YOUR TASK — If a line in the entries below holds the string "centre", copy it.

Segment Start: DATA FOR THIS TASK

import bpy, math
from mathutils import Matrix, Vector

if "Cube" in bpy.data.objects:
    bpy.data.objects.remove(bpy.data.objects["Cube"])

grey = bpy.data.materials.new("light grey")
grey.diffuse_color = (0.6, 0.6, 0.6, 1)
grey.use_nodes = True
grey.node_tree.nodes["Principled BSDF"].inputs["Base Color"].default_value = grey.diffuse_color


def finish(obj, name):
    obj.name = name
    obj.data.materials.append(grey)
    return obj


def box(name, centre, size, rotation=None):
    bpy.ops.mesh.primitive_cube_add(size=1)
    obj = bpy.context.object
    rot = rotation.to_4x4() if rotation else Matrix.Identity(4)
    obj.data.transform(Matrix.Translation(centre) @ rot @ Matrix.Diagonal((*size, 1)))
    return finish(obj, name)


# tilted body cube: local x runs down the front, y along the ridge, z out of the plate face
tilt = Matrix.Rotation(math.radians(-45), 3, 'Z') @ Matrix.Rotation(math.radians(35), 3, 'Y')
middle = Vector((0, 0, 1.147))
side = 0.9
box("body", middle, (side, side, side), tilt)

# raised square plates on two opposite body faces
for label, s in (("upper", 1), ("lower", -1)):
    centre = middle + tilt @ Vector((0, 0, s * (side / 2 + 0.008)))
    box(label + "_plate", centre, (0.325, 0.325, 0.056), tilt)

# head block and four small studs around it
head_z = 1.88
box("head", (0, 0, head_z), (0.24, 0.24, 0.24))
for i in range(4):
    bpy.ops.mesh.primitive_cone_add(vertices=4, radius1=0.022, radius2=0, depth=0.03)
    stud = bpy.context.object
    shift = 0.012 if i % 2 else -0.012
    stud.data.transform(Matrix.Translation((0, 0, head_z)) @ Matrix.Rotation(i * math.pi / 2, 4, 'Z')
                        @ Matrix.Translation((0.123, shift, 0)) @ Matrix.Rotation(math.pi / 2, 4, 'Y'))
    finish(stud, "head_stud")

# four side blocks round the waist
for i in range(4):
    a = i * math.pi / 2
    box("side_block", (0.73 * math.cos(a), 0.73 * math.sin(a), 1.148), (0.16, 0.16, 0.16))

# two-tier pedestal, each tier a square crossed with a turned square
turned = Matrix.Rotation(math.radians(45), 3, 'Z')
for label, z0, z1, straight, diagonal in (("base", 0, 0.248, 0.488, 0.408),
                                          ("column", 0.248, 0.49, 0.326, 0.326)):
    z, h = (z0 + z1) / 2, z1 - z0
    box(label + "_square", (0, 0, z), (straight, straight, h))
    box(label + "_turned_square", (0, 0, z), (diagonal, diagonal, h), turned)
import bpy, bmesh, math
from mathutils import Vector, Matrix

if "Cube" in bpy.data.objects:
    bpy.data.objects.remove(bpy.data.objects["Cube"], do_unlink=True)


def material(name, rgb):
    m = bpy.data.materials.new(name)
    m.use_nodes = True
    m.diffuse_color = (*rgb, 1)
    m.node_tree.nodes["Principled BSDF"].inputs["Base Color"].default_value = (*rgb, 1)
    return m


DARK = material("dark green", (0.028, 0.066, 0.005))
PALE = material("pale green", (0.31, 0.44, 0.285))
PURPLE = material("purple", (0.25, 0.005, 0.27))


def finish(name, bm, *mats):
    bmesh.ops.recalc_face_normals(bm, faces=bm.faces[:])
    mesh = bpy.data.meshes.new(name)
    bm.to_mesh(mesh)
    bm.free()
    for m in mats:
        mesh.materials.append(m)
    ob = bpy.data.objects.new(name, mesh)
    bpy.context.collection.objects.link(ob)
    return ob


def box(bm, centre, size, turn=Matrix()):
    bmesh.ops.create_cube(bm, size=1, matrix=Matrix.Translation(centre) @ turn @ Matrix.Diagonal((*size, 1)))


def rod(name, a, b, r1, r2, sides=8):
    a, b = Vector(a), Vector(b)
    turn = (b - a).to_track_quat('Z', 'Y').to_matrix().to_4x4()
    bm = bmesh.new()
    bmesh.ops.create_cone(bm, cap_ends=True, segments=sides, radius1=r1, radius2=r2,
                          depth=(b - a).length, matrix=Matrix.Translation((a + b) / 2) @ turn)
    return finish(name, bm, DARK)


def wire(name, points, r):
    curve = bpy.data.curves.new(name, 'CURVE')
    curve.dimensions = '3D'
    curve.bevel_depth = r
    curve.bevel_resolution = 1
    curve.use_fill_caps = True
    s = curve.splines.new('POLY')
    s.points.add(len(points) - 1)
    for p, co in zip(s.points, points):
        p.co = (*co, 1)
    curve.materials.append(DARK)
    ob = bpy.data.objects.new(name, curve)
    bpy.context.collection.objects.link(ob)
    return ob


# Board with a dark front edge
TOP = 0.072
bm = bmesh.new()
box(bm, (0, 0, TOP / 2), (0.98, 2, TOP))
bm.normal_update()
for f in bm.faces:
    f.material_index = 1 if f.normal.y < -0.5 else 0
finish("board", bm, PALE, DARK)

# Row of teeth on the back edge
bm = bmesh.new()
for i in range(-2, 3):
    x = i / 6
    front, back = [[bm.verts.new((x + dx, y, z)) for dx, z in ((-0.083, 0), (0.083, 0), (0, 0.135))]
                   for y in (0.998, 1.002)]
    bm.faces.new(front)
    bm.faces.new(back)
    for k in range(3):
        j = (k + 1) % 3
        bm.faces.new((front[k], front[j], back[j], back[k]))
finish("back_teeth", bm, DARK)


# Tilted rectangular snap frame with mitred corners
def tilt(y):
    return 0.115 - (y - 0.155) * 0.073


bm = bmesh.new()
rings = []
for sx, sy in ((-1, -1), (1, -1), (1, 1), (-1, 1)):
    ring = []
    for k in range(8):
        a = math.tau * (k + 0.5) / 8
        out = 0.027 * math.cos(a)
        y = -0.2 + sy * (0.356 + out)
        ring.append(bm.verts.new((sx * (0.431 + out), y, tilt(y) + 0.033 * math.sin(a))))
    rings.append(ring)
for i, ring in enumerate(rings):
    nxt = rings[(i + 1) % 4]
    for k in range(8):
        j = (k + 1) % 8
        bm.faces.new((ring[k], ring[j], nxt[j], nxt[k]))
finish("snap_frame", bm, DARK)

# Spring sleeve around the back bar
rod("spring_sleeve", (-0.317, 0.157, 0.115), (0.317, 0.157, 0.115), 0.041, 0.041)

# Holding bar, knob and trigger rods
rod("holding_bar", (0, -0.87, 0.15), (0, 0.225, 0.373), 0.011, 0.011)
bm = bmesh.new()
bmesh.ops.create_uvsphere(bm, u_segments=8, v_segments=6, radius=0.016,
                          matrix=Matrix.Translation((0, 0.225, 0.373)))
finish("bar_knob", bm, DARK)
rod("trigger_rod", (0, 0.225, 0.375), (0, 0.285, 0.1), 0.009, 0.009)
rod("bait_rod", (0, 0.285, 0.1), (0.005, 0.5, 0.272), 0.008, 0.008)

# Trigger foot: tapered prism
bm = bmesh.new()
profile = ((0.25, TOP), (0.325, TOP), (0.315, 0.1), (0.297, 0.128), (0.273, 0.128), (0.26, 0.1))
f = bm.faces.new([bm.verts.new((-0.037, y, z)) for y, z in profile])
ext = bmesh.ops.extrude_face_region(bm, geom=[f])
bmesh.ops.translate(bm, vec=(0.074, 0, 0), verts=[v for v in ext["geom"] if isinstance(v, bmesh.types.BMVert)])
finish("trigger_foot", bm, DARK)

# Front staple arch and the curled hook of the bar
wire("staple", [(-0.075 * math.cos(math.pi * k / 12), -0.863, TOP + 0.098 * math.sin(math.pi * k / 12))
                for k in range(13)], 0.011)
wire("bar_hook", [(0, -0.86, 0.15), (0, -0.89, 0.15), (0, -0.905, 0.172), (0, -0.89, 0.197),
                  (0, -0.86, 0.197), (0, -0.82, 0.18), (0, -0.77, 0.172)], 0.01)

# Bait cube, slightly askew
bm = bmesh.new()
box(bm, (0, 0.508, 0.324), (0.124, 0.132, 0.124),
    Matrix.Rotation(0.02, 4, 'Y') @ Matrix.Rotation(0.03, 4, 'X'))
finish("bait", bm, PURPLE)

Segment End: DATA FOR THIS TASK

EXERCISE OUTPUT —
def box(name, centre, size, rotation=None):
    obj.data.transform(Matrix.Translation(centre) @ rot @ Matrix.Diagonal((*size, 1)))
    centre = middle + tilt @ Vector((0, 0, s * (side / 2 + 0.008)))
    box(label + "_plate", centre, (0.325, 0.325, 0.056), tilt)
def box(bm, centre, size, turn=Matrix()):
    bmesh.ops.create_cube(bm, size=1, matrix=Matrix.Translation(centre) @ turn @ Matrix.Diagonal((*size, 1)))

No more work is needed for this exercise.